EXERCISE DIRECTIONS —
Determine how many lines in the listing that follows include "BMVert". Answer only with that number.

EXERCISE DATA —
***

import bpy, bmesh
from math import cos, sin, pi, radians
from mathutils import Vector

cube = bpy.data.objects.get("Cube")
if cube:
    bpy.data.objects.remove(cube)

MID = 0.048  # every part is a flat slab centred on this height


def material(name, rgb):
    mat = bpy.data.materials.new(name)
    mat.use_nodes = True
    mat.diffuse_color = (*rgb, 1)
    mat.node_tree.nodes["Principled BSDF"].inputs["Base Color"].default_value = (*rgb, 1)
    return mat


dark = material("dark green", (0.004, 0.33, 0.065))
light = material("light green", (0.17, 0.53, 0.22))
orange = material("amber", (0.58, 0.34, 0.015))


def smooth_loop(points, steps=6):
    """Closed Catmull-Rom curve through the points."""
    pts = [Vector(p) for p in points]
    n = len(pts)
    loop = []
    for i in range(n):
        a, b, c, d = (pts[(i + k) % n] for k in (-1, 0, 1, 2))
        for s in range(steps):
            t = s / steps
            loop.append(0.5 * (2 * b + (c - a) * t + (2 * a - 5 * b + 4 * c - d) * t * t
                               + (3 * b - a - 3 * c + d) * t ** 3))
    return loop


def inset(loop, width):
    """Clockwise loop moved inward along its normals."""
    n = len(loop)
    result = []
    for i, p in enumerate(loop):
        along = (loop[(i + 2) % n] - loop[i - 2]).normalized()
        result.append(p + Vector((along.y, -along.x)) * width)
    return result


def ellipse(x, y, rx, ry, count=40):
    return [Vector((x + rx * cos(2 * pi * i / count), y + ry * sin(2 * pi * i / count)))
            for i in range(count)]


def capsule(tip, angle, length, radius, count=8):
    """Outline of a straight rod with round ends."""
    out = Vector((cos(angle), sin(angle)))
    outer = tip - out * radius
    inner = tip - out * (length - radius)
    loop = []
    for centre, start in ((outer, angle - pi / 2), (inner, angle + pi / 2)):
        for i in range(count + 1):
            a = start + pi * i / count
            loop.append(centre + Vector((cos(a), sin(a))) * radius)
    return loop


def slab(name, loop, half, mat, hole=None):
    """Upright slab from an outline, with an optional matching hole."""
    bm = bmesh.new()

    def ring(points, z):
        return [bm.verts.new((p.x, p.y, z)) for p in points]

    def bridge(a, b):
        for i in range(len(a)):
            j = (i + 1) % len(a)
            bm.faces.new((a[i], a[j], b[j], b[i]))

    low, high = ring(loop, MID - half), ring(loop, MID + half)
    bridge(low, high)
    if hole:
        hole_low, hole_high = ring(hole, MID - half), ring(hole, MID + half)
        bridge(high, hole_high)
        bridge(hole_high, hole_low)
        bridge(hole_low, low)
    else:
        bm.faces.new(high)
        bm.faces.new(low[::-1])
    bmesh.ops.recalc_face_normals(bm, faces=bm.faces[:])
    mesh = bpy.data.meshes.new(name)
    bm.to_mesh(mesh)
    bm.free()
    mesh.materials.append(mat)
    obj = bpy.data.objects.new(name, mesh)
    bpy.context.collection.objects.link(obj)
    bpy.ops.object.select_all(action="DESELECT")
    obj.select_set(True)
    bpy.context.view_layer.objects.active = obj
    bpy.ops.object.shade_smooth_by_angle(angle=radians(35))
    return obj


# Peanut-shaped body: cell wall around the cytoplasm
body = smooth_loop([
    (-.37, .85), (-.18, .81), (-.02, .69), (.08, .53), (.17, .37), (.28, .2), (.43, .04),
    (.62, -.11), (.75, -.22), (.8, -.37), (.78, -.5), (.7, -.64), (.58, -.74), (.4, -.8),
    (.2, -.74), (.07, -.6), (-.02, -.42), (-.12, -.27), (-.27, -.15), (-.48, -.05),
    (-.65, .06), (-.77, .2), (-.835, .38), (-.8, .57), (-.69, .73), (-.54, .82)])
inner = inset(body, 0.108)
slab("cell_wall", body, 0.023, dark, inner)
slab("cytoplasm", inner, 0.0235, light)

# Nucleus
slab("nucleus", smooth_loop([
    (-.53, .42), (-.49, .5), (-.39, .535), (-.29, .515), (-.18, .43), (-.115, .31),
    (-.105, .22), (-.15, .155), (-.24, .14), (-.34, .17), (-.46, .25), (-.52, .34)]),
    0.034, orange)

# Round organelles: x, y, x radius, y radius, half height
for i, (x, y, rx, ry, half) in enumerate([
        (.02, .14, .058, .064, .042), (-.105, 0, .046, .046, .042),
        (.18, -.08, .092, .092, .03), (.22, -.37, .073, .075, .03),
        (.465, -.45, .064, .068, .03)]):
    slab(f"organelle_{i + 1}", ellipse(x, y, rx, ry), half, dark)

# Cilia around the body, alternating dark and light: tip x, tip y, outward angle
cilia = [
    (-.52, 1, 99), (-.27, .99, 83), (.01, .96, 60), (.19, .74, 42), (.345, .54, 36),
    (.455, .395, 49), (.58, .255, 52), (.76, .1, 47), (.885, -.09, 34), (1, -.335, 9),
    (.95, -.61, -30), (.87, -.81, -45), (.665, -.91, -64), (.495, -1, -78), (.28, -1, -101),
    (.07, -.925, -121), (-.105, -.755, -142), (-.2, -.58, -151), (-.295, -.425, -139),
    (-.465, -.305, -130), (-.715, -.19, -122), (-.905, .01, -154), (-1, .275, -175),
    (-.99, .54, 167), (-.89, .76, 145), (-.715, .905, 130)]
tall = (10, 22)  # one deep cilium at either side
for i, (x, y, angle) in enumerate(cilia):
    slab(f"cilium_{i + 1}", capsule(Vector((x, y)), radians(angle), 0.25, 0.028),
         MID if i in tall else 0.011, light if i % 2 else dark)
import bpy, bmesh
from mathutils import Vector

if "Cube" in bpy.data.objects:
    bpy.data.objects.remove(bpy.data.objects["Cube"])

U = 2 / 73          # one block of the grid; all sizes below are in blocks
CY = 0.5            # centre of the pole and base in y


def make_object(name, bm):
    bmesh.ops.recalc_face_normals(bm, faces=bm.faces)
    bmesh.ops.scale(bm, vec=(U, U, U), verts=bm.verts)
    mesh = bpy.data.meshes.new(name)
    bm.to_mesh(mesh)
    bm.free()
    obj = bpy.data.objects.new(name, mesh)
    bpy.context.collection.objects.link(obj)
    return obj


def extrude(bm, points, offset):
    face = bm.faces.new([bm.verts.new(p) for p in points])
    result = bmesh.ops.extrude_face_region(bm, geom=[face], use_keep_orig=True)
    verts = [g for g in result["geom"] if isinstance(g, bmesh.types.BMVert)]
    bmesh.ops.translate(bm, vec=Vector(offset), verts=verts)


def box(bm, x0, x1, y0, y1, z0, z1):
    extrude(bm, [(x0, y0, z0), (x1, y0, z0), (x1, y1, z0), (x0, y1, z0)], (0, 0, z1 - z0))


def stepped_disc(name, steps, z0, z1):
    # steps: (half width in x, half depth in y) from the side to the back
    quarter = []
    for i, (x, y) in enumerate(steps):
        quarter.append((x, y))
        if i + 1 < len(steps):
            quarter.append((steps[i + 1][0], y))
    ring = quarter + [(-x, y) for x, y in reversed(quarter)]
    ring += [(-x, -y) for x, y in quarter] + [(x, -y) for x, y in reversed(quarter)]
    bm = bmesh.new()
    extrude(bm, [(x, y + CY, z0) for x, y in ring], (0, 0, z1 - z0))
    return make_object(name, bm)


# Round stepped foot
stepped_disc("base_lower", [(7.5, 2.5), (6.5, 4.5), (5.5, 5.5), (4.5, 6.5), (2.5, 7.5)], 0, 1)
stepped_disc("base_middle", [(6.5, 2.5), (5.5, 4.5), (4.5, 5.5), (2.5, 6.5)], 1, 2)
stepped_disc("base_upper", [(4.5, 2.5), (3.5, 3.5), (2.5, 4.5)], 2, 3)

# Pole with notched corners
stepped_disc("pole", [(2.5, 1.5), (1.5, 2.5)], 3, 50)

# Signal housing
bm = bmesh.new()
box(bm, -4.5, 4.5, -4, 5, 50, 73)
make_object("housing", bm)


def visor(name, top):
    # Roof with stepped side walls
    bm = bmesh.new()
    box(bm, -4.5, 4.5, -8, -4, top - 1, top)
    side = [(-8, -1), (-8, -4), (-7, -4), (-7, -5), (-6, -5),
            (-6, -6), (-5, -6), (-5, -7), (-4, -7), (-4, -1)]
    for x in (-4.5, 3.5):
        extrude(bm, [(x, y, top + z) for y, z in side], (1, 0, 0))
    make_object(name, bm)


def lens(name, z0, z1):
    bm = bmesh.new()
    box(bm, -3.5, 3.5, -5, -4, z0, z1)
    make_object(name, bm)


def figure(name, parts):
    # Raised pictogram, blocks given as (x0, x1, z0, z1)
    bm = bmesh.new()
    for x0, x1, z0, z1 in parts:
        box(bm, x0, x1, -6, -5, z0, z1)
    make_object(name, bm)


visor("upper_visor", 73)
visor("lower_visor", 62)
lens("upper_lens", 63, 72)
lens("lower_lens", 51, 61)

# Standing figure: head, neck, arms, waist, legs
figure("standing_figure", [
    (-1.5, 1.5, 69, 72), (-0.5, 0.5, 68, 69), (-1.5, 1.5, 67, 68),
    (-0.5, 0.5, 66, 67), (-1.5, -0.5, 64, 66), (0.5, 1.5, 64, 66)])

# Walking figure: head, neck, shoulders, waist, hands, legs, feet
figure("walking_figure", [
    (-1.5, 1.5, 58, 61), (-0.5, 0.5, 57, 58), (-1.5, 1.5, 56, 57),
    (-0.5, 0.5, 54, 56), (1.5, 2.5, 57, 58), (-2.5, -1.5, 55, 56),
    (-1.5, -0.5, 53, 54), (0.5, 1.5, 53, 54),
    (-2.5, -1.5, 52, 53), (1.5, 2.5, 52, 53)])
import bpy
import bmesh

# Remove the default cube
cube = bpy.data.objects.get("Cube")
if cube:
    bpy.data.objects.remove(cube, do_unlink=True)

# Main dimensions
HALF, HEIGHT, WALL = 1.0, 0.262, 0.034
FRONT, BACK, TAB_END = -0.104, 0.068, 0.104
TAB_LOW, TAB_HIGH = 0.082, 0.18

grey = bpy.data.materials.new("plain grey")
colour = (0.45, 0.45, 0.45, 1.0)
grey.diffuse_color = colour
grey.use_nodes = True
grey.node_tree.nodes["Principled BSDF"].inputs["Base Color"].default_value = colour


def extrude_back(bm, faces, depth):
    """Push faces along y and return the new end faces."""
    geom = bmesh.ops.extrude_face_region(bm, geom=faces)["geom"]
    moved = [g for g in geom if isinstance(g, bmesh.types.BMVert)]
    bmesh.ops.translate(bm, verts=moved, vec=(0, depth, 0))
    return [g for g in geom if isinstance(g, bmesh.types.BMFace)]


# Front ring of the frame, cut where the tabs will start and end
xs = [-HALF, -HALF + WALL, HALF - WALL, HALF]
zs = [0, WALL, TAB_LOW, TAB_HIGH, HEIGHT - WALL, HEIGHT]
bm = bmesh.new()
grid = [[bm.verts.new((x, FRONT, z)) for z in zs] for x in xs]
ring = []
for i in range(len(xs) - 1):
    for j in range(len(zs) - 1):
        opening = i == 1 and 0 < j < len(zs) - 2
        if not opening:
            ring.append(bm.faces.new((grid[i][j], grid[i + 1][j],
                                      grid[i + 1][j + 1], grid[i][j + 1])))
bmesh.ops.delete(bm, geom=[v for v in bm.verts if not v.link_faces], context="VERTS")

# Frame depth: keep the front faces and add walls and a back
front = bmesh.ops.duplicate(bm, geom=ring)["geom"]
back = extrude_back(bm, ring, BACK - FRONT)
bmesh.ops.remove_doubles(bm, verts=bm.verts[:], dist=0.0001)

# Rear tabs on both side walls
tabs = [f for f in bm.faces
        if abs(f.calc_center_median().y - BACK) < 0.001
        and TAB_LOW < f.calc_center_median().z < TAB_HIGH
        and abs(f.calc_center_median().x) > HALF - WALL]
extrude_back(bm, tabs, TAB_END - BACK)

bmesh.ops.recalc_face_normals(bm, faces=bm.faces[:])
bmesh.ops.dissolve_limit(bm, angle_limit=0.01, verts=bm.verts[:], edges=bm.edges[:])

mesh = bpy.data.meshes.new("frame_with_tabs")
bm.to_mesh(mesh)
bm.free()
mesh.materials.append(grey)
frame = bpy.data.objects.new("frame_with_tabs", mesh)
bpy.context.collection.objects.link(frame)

***

TASK RESULT —
2